The EU consists of 28 countries: Austria, Belgium, Bulgaria, Croatia, Cyprus, Czech Republic, Denmark, Estonia, Finland, France, Germany, Greece, Hungary, Italy, Latvia, Lithuania, Luxembourg, Malta, Netherlands, Poland, Portugal, Republic of Ireland, Romania, Slovakia, Slovenia, Spain, Sweden and the United Kingdom. Croatia joined the EU in July 2013 - data with a reference period after that date will include Croatia within the EU grouping.
Improving Migration and Population Statistics. The IMPS project aims to improve the accuracy of the Office for National Statistics population estimates and to establish where it is possible to introduce changes to data sources and methods that will improve the quality of the statistics. Further information on this project can be found on the National Statistics website.
In-country asylum seekers
Those asylum seekers who enter the
and do not apply on arrival at port but apply for asylum while in the
International Passenger Survey.
Labour Force Survey - a quarterly household survey run by the Office for National Statistics.
Long-term international migrant
Someone who moves to a country other than that of his or her usual residence for a period of at least a year so that the country of destination effectively becomes his or her new country of usual residence. From the perspective of the country of departure the person will be a long-term emigrant and from that country of arrival the person will be a long-term immigrant (based on UN definition).
Long-Term International Migration (LTIM)
Long-Term International Migration is produced by combining migration data from the IPS, international migration to and from Northern Ireland, Home Office data on asylum seekers and adjustments for visitor switchers and migrant switchers.
Mid-year population estimate
The estimated resident population on 30 June of the reference year. Estimates are based on the previous mid-year estimate aged on and adjusted for births, deaths, migration and changes in mobile sub-groups in the year to 30 June.
Travellers who stated the intention in the IPS to stay in the destination country for more than a year, therefore, counted as migrants but who actually left sooner.
National Population Projections
These are prepared by the Office for National Statistics who, in consultation with the devolved administrations, produce projections for the
and its four constituent countries. A new set of projections is normally made every second year, based on a full-scale review of the trends affecting the underlying assumptions about fertility, mortality and migration.
A person counted by the IPS but not interviewed. For example, during peak periods an interviewer may not finish an interview before their next assigned contact has crossed the IPS counting line.

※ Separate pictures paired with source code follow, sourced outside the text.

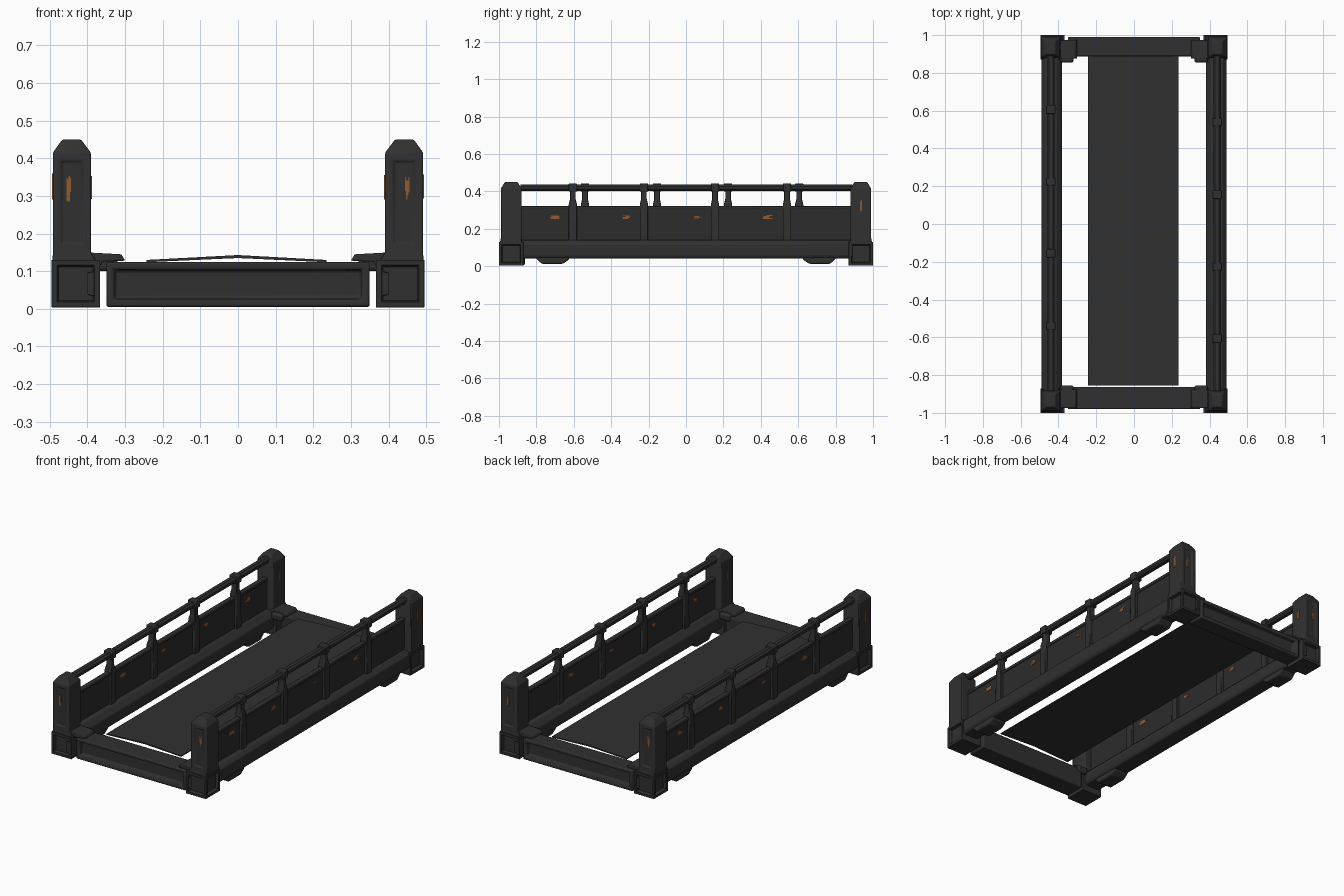
import bpy, bmesh, random
from mathutils import Vector

if "Cube" in bpy.data.objects:
    bpy.data.objects.remove(bpy.data.objects["Cube"])

random.seed(4)


def material(name, rgb):
    m = bpy.data.materials.new(name)
    m.diffuse_color = (*rgb, 1)
    m.use_nodes = True
    m.node_tree.nodes["Principled BSDF"].inputs["Base Color"].default_value = m.diffuse_color
    return m


DARK = material("dark steel", (0.03, 0.03, 0.03))
PANEL = material("panel steel", (0.025, 0.025, 0.025))
RUST = material("orange rust", (0.30, 0.10, 0.028))


def finish(bm, name, mat, bevel=0, smooth=True):
    bmesh.ops.recalc_face_normals(bm, faces=bm.faces)
    me = bpy.data.meshes.new(name)
    bm.to_mesh(me)
    bm.free()
    ob = bpy.data.objects.new(name, me)
    bpy.context.collection.objects.link(ob)
    me.materials.append(mat)
    if bevel:
        b = ob.modifiers.new("bevel", 'BEVEL')
        b.width, b.segments, b.limit_method = bevel, 2, 'ANGLE'
    if smooth:
        bpy.ops.object.select_all(action='DESELECT')
        bpy.context.view_layer.objects.active = ob
        ob.select_set(True)
        bpy.ops.object.shade_smooth_by_angle(angle=0.6)
    return ob


def loft(name, levels, mat, sx=1, sy=1, bevel=0, recess=()):
    """Stack rectangles (z, x0, x1, y0, y1); recess = (direction, zmin, zmax, inset, depth)."""
    bm = bmesh.new()
    rings = []
    for z, x0, x1, y0, y1 in levels:
        rings.append([bm.verts.new((sx * x, sy * y, z))
                      for x, y in ((x0, y0), (x1, y0), (x1, y1), (x0, y1))])
    for a, b in zip(rings, rings[1:]):
        for i in range(4):
            j = (i + 1) % 4
            bm.faces.new((a[i], a[j], b[j], b[i]))
    bm.faces.new(rings[0])
    bm.faces.new(rings[-1])
    bmesh.ops.recalc_face_normals(bm, faces=bm.faces)
    for d, za, zb, inset, depth in recess:
        d = Vector(d)
        fs = [f for f in bm.faces if f.normal.dot(d) > 0.95
              and za < f.calc_center_median().z < zb]
        if fs:
            bmesh.ops.inset_region(bm, faces=fs, thickness=inset)
            bmesh.ops.inset_region(bm, faces=fs, thickness=0.006, depth=-depth)
    return finish(bm, name, mat, bevel)


def box(name, x0, x1, y0, y1, z0, z1, mat=DARK, sx=1, sy=1, bevel=0, recess=()):
    return loft(name, [(z0, x0, x1, y0, y1), (z1, x0, x1, y0, y1)],
                mat, sx, sy, bevel, recess)


def prism(name, pts, axis, lo, hi, mat=DARK, sx=1, bevel=0):
    """Extrude a 2D profile (other axis, z) along 'x' or 'y'."""
    bm = bmesh.new()
    def at(p, t):
        return (sx * t, p[0], p[1]) if axis == 'x' else (sx * p[0], t, p[1])
    a = [bm.verts.new(at(p, lo)) for p in pts]
    b = [bm.verts.new(at(p, hi)) for p in pts]
    n = len(pts)
    for i in range(n):
        bm.faces.new((a[i], a[(i + 1) % n], b[(i + 1) % n], b[i]))
    bm.faces.new(a)
    bm.faces.new(b)
    return finish(bm, name, mat, bevel)


def rust(name, centre, axis, w, h):
    """Ragged rust patch made of thin overlapping strips."""
    bm = bmesh.new()
    for k in range(4):
        s = 1 - 0.5 * random.random()
        off = (random.random() - 0.5) * (1 - s)
        if h > w:
            du, dv, ou, ov = w / 4, h * s, (k - 1.5) * w / 4, off * h
        else:
            du, dv, ou, ov = w * s, h / 4, off * w, (k - 1.5) * h / 4
        size = (0.003, du, dv) if axis == 'x' else (du, 0.003, dv)
        pos = (0, ou, ov) if axis == 'x' else (ou, 0, ov)
        vs = bmesh.ops.create_cube(bm, size=1)['verts']
        for v in vs:
            v.co = Vector(centre) + Vector(pos) + Vector(
                [c * q for c, q in zip(v.co, size)])
    finish(bm, name, RUST, smooth=False)


# Corner posts: socket base, tapered post, inward bracket
for sx in (-1, 1):
    for sy in (-1, 1):
        box("corner_base", 0.367, 0.495, 0.87, 1.0, 0.004, 0.13, DARK, sx, sy, 0.008,
            [((0, sy, 0), 0, 1, 0.02, 0.018), ((sx, 0, 0), 0, 1, 0.02, 0.018)])
        loft("corner_post", [(0.115, 0.37, 0.493, 0.875, 0.997),
                             (0.15, 0.391, 0.492, 0.88, 0.99),
                             (0.415, 0.391, 0.492, 0.88, 0.99),
                             (0.45, 0.417, 0.467, 0.90, 0.968)],
             DARK, sx, sy, 0.007, [((0, sy, 0), 0.2, 0.35, 0.03, 0.006)])
        prism("post_bracket", [(0.30, 0.128), (0.31, 0.145), (0.40, 0.15),
                               (0.40, 0.10), (0.375, 0.10), (0.36, 0.125)],
              'y', 0.875 * sy, 0.975 * sy, DARK, sx, 0.004)
        box("bracket_gusset", 0.32, 0.39, 0.855, 0.885, 0.10, 0.14, DARK, sx, sy, 0.01)
        rust("post_end_rust", (sx * 0.45, sy * 0.985, 0.32), 'y', 0.012, 0.07)
        rust("post_side_rust", (sx * 0.4415 + sy * 0.0515, sy * 0.935, 0.325),
             'x', 0.012, 0.07)

# End crossbars with a long recessed panel
for name, y0, y1, d in (("front_crossbar", -0.98, -0.862, -1),
                        ("back_crossbar", 0.888, 0.99, 1)):
    box(name, -0.35, 0.35, y0, y1, 0.005, 0.125, DARK, bevel=0.006,
        recess=[((0, d, 0), 0, 1, 0.028, 0.03)])

# Crowned deck sheet
prism("deck", [(-0.243, 0.124), (-0.243, 0.13), (0, 0.143), (0.235, 0.13),
               (0.235, 0.124), (0, 0.135)], 'y', -0.855, 0.89, DARK)

# Side walls
for sx in (-1, 1):
    prism("side_beam", [(0.39, 0.04), (0.38, 0.055), (0.38, 0.11), (0.41, 0.14),
                        (0.468, 0.14), (0.489, 0.12), (0.489, 0.055), (0.478, 0.04)],
          'y', -0.885, 0.89, DARK, sx, 0.006)
    box("side_panel", 0.432, 0.448, -0.885, 0.89, 0.135, 0.315, PANEL, sx)
    box("panel_lip", 0.426, 0.454, -0.885, 0.89, 0.305, 0.322, DARK, sx, bevel=0.003)
    prism("top_rail", [(0.43, 0.403), (0.42, 0.413), (0.42, 0.427), (0.43, 0.437),
                       (0.45, 0.437), (0.46, 0.427), (0.46, 0.413), (0.45, 0.403)],
          'y', -0.885, 0.89, DARK, sx)
    for y in (-0.605, -0.225, 0.155, 0.54):
        y *= sx
        loft("rail_stanchion", [(0.13, 0.416, 0.464, y - 0.022, y + 0.022),
                                (0.33, 0.418, 0.462, y - 0.022, y + 0.022),
                                (0.36, 0.424, 0.456, y - 0.015, y + 0.015),
                                (0.41, 0.424, 0.456, y - 0.015, y + 0.015)],
             DARK, sx, bevel=0.003)
        box("rail_clamp", 0.415, 0.465, y - 0.022, y + 0.022, 0.398, 0.442,
            DARK, sx, bevel=0.004)
    # rust patches on both faces of the panel
    for y, w, h in ((-0.70, 0.05, 0.02), (-0.32, 0.04, 0.02),
                    (0.065, 0.045, 0.012), (0.44, 0.055, 0.022)):
        for x in (0.4485, 0.4315):
            rust("panel_rust", (sx * x, sx * y, 0.262), 'x', w, h)
    # trapezoid feet below the beam
    for s in (-1, 1):
        prism("beam_foot", [(s * 0.84, 0.08), (s * 0.77, 0.012), (s * 0.66, 0.012),
                            (s * 0.625, 0.035), (s * 0.625, 0.05), (s * 0.66, 0.09)],
              'x', 0.39, 0.482, DARK, sx, 0.008)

Failure to obtain any survey information due to respondent refusal, non-contact or inability to reply.
Error attributable to all other sources other than sampling. Non-sampling errors may arise from many different sources. These may include misunderstanding or misreporting by respondents, variations between the way interviewers administer the survey, non-coverage of the population due to an inadequate sampling frame or sample design and errors made when processing the data.
Port asylum seekers
Those asylum seekers who apply for asylum at
A measure of the proportion of people contacted who respond to the survey.
The difference between an estimate derived from a random sample and the true population value; the difference being attributable to the fact that only a sample of values was used. That is, sampling error results because not every migrant who enters or leaves the
Standard error (SE)
An indication of the accuracy of an estimate and how much a sample estimate is likely to differ from the true value because of random effects.
Visitors who enter or leave the
intending to stay in the destination country for less than a year but who actually stay for a year or longer.